## [Work order]
The required output is the lines below from the line containing "bm.faces.new((a[i], a[j], b[j], b[i]))" to the line containing "side = centre * sin(off)", inclusive, retyped exactly. No other lines belong in it.
[Opening Supplied records section]
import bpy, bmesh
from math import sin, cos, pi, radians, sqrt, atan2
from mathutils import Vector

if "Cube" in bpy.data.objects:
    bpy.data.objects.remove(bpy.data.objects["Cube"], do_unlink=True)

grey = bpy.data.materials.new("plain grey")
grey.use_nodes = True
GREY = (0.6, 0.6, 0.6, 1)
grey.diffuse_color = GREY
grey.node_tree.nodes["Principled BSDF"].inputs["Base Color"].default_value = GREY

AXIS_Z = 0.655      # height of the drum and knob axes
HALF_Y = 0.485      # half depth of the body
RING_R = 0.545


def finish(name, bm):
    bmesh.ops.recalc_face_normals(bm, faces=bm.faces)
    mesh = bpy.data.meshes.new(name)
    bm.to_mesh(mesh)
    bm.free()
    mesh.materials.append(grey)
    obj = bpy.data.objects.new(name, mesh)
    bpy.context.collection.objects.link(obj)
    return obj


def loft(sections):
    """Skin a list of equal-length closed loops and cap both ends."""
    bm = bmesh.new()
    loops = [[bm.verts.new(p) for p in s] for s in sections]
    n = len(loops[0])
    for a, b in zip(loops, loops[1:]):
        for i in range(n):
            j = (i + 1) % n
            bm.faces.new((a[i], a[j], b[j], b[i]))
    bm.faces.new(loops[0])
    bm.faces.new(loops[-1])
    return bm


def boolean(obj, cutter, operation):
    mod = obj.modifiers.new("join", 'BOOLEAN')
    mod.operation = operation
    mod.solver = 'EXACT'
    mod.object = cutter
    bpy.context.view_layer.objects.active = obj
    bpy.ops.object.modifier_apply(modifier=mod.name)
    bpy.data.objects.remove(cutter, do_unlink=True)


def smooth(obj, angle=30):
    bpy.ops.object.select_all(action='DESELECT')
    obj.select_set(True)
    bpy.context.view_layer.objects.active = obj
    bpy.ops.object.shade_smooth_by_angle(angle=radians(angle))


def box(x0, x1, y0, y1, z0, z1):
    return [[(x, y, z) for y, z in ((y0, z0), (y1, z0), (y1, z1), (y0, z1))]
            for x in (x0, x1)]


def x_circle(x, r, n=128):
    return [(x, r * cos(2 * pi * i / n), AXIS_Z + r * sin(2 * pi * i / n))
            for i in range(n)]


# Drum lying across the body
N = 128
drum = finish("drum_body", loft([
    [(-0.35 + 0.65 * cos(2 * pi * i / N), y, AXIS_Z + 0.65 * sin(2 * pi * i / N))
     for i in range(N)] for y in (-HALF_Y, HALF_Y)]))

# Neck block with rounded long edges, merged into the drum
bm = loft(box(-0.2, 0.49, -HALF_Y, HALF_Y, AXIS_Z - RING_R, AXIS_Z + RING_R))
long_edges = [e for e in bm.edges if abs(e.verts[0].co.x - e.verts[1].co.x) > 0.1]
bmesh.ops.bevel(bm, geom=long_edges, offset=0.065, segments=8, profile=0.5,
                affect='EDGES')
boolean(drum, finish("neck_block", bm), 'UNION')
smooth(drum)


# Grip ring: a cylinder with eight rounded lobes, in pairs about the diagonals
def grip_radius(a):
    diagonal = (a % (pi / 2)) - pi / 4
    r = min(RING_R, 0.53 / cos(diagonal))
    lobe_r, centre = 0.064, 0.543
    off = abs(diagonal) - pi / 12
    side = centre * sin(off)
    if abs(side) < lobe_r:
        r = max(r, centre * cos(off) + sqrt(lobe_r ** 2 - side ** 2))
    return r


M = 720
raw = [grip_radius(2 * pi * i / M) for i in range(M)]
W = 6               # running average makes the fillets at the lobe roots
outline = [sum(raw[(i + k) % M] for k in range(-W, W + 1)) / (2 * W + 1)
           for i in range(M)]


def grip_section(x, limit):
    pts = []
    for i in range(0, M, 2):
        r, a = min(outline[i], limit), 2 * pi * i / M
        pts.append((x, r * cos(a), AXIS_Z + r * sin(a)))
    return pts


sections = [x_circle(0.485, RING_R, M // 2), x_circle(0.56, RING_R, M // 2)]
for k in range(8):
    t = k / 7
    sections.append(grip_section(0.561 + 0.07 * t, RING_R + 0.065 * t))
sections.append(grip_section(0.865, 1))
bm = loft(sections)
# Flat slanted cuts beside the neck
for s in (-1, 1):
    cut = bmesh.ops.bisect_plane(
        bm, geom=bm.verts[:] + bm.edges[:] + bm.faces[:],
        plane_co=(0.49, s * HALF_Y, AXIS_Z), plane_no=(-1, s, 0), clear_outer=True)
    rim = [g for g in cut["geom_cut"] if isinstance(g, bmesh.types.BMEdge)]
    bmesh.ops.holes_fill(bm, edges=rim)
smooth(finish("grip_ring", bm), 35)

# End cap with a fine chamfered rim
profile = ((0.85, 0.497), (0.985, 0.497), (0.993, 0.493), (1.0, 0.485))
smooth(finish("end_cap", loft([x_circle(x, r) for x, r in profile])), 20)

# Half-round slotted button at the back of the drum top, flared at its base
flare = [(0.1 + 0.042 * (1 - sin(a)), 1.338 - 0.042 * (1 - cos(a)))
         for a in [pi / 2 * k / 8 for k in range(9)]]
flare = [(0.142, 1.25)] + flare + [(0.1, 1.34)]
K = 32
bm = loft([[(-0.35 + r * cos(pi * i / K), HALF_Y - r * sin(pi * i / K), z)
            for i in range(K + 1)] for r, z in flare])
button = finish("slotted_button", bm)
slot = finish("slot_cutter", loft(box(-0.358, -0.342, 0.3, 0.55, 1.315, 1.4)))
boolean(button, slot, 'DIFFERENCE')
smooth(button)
[Closing Supplied records section]
## [Reply]
            bm.faces.new((a[i], a[j], b[j], b[i]))
    bm.faces.new(loops[0])
    bm.faces.new(loops[-1])
    return bm


def boolean(obj, cutter, operation):
    mod = obj.modifiers.new("join", 'BOOLEAN')
    mod.operation = operation
    mod.solver = 'EXACT'
    mod.object = cutter
    bpy.context.view_layer.objects.active = obj
    bpy.ops.object.modifier_apply(modifier=mod.name)
    bpy.data.objects.remove(cutter, do_unlink=True)


def smooth(obj, angle=30):
    bpy.ops.object.select_all(action='DESELECT')
    obj.select_set(True)
    bpy.context.view_layer.objects.active = obj
    bpy.ops.object.shade_smooth_by_angle(angle=radians(angle))


def box(x0, x1, y0, y1, z0, z1):
    return [[(x, y, z) for y, z in ((y0, z0), (y1, z0), (y1, z1), (y0, z1))]
            for x in (x0, x1)]


def x_circle(x, r, n=128):
    return [(x, r * cos(2 * pi * i / n), AXIS_Z + r * sin(2 * pi * i / n))
            for i in range(n)]


# Drum lying across the body
N = 128
drum = finish("drum_body", loft([
    [(-0.35 + 0.65 * cos(2 * pi * i / N), y, AXIS_Z + 0.65 * sin(2 * pi * i / N))
     for i in range(N)] for y in (-HALF_Y, HALF_Y)]))

# Neck block with rounded long edges, merged into the drum
bm = loft(box(-0.2, 0.49, -HALF_Y, HALF_Y, AXIS_Z - RING_R, AXIS_Z + RING_R))
long_edges = [e for e in bm.edges if abs(e.verts[0].co.x - e.verts[1].co.x) > 0.1]
bmesh.ops.bevel(bm, geom=long_edges, offset=0.065, segments=8, profile=0.5,
                affect='EDGES')
boolean(drum, finish("neck_block", bm), 'UNION')
smooth(drum)


# Grip ring: a cylinder with eight rounded lobes, in pairs about the diagonals
def grip_radius(a):
    diagonal = (a % (pi / 2)) - pi / 4
    r = min(RING_R, 0.53 / cos(diagonal))
    lobe_r, centre = 0.064, 0.543
    off = abs(diagonal) - pi / 12
    side = centre * sin(off)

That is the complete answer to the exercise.